[Collected data entries]

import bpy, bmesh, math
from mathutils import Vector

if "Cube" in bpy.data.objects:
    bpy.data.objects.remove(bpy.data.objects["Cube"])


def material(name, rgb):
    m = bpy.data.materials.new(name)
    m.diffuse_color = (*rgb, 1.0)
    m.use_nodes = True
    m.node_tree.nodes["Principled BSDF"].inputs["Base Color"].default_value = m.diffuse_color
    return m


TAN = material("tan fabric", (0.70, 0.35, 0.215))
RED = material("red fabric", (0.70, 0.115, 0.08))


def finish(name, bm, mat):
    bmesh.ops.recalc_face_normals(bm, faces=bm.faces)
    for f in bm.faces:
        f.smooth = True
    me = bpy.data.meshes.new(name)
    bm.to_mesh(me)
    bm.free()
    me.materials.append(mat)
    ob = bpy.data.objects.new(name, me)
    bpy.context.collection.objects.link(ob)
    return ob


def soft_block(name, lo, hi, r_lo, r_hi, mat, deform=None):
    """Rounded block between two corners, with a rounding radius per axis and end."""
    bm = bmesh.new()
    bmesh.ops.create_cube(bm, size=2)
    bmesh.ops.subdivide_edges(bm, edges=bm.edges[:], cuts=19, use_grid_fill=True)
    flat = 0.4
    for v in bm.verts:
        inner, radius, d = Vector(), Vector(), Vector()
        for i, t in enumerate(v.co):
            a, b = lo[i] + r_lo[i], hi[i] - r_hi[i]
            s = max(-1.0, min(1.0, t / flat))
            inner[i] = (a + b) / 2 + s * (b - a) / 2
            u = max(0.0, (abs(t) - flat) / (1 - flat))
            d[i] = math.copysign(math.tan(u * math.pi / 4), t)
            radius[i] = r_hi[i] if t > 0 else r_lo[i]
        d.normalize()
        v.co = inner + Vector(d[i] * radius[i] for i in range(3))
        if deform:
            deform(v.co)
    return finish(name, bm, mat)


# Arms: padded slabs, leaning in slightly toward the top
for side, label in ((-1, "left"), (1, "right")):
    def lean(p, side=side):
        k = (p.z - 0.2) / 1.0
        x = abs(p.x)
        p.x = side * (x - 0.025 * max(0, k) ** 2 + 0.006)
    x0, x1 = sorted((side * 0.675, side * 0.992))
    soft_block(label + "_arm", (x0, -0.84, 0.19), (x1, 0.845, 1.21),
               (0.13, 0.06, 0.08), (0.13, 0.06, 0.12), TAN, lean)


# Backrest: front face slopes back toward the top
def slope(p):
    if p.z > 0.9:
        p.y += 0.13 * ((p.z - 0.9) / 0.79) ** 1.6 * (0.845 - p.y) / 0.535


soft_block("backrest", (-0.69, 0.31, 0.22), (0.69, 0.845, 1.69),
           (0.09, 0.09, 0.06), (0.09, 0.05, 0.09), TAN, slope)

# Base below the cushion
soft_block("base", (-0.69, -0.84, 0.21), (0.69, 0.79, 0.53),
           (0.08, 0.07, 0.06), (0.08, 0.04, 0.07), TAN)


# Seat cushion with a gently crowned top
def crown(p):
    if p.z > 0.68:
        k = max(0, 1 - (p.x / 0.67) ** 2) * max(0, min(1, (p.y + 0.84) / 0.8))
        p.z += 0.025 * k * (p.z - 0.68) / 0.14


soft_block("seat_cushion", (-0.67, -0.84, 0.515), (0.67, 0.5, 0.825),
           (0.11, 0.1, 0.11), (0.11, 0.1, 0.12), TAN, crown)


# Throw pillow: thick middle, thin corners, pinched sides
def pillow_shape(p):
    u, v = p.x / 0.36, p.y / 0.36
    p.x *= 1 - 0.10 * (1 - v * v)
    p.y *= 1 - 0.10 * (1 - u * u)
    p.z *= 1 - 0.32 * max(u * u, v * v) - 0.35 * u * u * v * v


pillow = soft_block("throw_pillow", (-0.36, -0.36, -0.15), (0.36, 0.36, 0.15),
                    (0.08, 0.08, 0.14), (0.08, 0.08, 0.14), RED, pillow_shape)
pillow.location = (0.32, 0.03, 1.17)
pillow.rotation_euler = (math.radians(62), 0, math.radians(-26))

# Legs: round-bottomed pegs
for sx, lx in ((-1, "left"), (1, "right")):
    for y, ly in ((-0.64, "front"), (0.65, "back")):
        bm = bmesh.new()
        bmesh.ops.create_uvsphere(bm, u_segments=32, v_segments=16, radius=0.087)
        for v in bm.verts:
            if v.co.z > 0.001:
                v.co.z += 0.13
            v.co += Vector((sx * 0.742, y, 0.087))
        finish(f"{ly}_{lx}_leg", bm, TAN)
...
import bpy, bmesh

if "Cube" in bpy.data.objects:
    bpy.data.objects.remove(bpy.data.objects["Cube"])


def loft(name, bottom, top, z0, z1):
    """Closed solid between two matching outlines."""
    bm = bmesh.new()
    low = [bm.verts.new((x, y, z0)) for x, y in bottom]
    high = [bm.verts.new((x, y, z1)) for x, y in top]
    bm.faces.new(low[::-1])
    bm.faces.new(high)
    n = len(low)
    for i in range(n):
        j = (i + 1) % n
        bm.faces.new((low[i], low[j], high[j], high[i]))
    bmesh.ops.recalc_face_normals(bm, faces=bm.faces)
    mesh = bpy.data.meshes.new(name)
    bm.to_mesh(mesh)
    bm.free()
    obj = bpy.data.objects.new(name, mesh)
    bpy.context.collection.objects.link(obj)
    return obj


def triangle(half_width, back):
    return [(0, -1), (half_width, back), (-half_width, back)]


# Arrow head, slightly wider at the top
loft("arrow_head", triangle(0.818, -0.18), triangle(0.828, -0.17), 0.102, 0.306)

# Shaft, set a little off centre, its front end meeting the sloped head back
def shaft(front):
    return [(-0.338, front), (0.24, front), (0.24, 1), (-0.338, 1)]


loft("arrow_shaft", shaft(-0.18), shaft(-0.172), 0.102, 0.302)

EXERCISE OBJECTIVE -> Retype, exactly and in full, the lines above from the one containing "radius[i] = r_hi[i]" through the one containing "x = abs(p.x)".

EXPECTED ANSWER ->
            radius[i] = r_hi[i] if t > 0 else r_lo[i]
        d.normalize()
        v.co = inner + Vector(d[i] * radius[i] for i in range(3))
        if deform:
            deform(v.co)
    return finish(name, bm, mat)


# Arms: padded slabs, leaning in slightly toward the top
for side, label in ((-1, "left"), (1, "right")):
    def lean(p, side=side):
        k = (p.z - 0.2) / 1.0
        x = abs(p.x)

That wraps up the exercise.